» **About this exercise**
Retype, exactly as they appear below, the lines between the line holding "base = bm.faces.new([bm.verts.new((x, y, z0))" and the line holding "from math import sin, cos, pi, radians", both ends included.
Data records: Begin
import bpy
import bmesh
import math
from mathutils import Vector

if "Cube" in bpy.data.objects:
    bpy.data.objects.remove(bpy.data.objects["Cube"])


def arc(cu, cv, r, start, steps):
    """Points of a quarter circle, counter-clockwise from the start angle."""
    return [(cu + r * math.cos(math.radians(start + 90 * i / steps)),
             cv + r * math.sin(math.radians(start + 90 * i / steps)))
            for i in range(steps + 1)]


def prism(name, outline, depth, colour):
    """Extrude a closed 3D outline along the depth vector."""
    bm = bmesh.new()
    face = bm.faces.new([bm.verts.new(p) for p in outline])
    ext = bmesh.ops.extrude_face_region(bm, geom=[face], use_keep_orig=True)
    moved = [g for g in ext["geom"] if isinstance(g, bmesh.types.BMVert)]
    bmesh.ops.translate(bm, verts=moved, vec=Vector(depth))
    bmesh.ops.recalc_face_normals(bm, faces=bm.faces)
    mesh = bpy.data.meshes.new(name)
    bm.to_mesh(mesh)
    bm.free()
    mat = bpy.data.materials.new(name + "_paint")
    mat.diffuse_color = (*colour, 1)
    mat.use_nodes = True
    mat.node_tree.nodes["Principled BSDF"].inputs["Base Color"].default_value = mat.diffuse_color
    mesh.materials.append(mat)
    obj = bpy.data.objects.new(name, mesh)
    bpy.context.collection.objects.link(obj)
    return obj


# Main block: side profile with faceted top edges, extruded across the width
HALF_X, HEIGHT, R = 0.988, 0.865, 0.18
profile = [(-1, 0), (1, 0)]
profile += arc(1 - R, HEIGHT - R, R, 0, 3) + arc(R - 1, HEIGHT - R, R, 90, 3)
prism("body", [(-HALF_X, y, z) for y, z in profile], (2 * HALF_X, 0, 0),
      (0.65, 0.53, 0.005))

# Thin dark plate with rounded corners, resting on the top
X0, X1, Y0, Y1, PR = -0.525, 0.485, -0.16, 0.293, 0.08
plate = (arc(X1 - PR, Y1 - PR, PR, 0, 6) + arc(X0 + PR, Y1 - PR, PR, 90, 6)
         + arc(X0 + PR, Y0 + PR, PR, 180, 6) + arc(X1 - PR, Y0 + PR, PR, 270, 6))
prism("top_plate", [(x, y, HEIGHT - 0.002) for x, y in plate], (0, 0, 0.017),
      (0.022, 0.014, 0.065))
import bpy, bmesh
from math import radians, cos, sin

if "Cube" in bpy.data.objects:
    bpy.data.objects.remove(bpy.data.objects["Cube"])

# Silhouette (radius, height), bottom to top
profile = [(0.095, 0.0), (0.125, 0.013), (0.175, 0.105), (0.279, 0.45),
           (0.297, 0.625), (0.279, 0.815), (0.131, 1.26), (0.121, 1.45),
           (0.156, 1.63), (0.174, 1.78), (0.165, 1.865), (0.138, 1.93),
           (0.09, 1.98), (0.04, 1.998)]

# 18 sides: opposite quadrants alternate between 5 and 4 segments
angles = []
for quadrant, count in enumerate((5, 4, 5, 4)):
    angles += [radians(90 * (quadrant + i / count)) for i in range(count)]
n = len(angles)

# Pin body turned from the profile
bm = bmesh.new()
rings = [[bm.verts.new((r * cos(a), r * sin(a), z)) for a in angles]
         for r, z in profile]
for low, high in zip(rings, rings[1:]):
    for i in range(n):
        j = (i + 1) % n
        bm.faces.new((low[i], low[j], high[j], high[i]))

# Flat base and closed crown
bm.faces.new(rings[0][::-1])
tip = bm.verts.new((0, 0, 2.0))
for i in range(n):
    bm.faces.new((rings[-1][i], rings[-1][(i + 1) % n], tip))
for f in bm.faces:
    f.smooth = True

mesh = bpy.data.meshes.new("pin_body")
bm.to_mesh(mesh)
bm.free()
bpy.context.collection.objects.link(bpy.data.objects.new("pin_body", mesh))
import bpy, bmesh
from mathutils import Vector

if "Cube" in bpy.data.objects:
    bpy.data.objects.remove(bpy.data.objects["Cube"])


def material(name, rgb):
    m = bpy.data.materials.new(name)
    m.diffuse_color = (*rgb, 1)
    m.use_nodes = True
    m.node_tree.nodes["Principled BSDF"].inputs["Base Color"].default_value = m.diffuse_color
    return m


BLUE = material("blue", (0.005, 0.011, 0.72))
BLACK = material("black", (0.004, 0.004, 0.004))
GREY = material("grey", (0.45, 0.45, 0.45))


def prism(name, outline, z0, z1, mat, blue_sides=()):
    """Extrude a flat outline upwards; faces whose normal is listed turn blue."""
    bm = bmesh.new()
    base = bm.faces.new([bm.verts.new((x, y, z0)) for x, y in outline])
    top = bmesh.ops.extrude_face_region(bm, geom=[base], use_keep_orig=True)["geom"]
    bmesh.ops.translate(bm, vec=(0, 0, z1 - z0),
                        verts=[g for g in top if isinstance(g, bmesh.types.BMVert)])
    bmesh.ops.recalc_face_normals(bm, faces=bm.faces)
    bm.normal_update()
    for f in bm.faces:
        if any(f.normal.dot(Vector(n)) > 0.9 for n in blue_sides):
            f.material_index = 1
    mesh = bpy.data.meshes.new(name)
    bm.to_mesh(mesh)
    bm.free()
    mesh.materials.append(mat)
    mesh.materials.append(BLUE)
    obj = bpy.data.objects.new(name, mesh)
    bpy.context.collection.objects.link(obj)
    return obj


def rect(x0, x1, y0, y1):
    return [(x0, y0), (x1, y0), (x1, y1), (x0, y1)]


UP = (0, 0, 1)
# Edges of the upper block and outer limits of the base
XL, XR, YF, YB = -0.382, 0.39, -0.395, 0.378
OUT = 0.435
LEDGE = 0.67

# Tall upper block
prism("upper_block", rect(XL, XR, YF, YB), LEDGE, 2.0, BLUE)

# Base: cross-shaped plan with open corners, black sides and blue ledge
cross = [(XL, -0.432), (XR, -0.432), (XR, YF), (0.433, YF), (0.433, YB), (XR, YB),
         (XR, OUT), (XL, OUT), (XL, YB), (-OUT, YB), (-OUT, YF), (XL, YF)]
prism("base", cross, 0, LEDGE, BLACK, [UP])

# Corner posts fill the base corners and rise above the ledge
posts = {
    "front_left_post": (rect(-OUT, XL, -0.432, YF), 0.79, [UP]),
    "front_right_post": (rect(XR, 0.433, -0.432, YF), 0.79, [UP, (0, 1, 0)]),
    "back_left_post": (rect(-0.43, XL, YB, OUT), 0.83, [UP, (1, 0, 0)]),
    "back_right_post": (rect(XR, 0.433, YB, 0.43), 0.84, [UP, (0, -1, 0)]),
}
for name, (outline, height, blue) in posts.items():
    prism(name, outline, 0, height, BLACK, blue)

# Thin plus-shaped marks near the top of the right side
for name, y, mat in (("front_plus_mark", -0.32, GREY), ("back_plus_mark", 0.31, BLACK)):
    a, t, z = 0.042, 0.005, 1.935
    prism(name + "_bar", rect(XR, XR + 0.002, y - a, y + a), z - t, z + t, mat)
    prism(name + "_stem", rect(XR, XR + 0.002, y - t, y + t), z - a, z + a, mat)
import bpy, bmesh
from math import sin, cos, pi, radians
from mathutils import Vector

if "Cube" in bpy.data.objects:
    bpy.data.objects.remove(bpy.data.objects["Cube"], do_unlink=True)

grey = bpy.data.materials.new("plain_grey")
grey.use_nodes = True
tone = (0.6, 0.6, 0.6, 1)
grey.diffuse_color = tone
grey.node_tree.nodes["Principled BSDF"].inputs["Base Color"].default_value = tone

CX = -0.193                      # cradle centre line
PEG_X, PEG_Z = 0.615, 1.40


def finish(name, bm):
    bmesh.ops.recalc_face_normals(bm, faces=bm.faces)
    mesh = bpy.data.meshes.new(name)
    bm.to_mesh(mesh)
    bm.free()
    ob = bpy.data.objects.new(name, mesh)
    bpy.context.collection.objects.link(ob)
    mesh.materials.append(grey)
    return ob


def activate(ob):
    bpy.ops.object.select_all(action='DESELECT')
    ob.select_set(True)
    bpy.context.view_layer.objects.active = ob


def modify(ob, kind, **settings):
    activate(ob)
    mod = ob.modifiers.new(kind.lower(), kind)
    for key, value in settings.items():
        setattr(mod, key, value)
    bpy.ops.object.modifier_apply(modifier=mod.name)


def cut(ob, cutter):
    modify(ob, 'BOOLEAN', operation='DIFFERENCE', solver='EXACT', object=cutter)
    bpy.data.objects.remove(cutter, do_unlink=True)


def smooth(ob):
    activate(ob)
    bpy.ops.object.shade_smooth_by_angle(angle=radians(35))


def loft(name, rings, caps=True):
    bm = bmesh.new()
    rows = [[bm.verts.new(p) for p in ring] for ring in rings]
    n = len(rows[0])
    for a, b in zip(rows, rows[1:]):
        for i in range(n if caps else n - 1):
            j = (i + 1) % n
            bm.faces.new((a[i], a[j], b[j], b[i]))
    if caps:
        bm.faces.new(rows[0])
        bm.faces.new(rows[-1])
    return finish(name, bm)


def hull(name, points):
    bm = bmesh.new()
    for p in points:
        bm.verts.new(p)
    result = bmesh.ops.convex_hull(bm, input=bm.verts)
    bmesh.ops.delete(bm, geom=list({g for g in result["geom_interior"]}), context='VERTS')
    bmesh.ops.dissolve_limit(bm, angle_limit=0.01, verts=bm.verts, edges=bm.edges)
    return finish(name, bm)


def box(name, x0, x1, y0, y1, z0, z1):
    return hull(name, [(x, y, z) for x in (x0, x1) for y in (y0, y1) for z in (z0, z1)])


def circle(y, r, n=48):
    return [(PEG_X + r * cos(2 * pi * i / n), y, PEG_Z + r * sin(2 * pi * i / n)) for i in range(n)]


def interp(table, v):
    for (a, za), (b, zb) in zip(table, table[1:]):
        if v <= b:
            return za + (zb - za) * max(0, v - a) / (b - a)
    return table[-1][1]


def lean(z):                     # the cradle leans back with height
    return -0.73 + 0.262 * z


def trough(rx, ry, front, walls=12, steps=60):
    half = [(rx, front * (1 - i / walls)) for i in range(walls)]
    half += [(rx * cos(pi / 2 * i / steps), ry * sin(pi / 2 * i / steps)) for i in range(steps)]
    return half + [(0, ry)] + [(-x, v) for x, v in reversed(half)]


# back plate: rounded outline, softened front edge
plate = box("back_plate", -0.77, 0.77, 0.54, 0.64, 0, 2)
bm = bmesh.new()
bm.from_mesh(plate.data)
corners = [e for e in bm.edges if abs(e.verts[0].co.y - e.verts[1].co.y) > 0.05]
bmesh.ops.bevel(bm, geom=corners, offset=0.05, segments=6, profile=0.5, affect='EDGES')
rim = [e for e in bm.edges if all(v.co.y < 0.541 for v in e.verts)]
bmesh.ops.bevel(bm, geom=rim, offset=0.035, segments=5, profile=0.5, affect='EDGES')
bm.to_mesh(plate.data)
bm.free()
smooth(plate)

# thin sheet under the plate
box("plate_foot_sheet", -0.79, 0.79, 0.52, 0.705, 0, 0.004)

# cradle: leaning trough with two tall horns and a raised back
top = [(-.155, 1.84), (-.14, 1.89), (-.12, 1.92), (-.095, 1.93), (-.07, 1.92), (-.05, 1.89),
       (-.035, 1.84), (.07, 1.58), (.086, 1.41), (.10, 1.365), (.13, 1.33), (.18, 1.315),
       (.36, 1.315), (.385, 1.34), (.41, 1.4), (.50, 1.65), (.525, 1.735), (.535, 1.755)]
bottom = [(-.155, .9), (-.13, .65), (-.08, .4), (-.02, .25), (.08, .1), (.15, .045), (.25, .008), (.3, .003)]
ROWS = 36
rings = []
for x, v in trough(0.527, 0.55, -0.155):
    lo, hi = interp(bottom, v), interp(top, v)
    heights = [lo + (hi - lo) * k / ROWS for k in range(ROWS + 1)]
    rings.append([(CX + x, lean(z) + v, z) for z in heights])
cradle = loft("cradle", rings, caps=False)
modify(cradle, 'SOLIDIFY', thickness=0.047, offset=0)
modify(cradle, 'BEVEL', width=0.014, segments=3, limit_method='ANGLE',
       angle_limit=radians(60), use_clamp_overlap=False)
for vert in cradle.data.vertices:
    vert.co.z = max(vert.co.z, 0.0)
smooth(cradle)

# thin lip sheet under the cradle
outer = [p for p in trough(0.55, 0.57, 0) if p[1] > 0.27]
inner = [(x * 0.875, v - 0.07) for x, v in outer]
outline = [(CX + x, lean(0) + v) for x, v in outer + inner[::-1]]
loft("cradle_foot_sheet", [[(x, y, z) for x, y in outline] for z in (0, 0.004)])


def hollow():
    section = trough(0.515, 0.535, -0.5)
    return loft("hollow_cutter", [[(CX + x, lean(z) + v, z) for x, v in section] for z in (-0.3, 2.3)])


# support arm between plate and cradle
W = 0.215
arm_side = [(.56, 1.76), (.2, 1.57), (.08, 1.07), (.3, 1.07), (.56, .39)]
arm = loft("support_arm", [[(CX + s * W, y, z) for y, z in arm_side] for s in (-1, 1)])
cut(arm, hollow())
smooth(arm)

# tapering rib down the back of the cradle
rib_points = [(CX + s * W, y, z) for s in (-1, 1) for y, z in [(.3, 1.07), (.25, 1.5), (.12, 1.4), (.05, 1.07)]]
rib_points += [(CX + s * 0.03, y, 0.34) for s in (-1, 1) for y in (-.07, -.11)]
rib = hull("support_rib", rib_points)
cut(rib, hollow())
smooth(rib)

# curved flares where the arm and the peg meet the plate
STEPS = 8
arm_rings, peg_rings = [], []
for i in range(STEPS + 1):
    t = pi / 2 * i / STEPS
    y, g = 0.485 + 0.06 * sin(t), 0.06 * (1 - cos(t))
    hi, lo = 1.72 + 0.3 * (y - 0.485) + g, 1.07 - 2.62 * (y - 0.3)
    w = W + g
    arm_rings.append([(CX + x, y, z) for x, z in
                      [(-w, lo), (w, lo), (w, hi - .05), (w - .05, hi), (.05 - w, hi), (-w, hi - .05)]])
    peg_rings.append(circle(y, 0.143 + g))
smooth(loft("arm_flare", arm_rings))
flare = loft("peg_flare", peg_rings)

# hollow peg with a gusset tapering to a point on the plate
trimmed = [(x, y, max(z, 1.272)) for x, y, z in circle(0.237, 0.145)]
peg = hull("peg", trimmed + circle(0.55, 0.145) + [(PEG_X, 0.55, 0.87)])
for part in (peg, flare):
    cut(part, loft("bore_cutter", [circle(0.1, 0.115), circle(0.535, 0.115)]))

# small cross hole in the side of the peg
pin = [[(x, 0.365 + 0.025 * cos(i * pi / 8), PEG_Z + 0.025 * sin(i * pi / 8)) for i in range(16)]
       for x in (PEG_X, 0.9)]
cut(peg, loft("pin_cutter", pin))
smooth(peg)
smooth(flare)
Data records: End
» **Solved exercise**
    base = bm.faces.new([bm.verts.new((x, y, z0)) for x, y in outline])
    top = bmesh.ops.extrude_face_region(bm, geom=[base], use_keep_orig=True)["geom"]
    bmesh.ops.translate(bm, vec=(0, 0, z1 - z0),
                        verts=[g for g in top if isinstance(g, bmesh.types.BMVert)])
    bmesh.ops.recalc_face_normals(bm, faces=bm.faces)
    bm.normal_update()
    for f in bm.faces:
        if any(f.normal.dot(Vector(n)) > 0.9 for n in blue_sides):
            f.material_index = 1
    mesh = bpy.data.meshes.new(name)
    bm.to_mesh(mesh)
    bm.free()
    mesh.materials.append(mat)
    mesh.materials.append(BLUE)
    obj = bpy.data.objects.new(name, mesh)
    bpy.context.collection.objects.link(obj)
    return obj


def rect(x0, x1, y0, y1):
    return [(x0, y0), (x1, y0), (x1, y1), (x0, y1)]


UP = (0, 0, 1)
# Edges of the upper block and outer limits of the base
XL, XR, YF, YB = -0.382, 0.39, -0.395, 0.378
OUT = 0.435
LEDGE = 0.67

# Tall upper block
prism("upper_block", rect(XL, XR, YF, YB), LEDGE, 2.0, BLUE)

# Base: cross-shaped plan with open corners, black sides and blue ledge
cross = [(XL, -0.432), (XR, -0.432), (XR, YF), (0.433, YF), (0.433, YB), (XR, YB),
         (XR, OUT), (XL, OUT), (XL, YB), (-OUT, YB), (-OUT, YF), (XL, YF)]
prism("base", cross, 0, LEDGE, BLACK, [UP])

# Corner posts fill the base corners and rise above the ledge
posts = {
    "front_left_post": (rect(-OUT, XL, -0.432, YF), 0.79, [UP]),
    "front_right_post": (rect(XR, 0.433, -0.432, YF), 0.79, [UP, (0, 1, 0)]),
    "back_left_post": (rect(-0.43, XL, YB, OUT), 0.83, [UP, (1, 0, 0)]),
    "back_right_post": (rect(XR, 0.433, YB, 0.43), 0.84, [UP, (0, -1, 0)]),
}
for name, (outline, height, blue) in posts.items():
    prism(name, outline, 0, height, BLACK, blue)

# Thin plus-shaped marks near the top of the right side
for name, y, mat in (("front_plus_mark", -0.32, GREY), ("back_plus_mark", 0.31, BLACK)):
    a, t, z = 0.042, 0.005, 1.935
    prism(name + "_bar", rect(XR, XR + 0.002, y - a, y + a), z - t, z + t, mat)
    prism(name + "_stem", rect(XR, XR + 0.002, y - t, y + t), z - a, z + a, mat)
import bpy, bmesh
from math import sin, cos, pi, radians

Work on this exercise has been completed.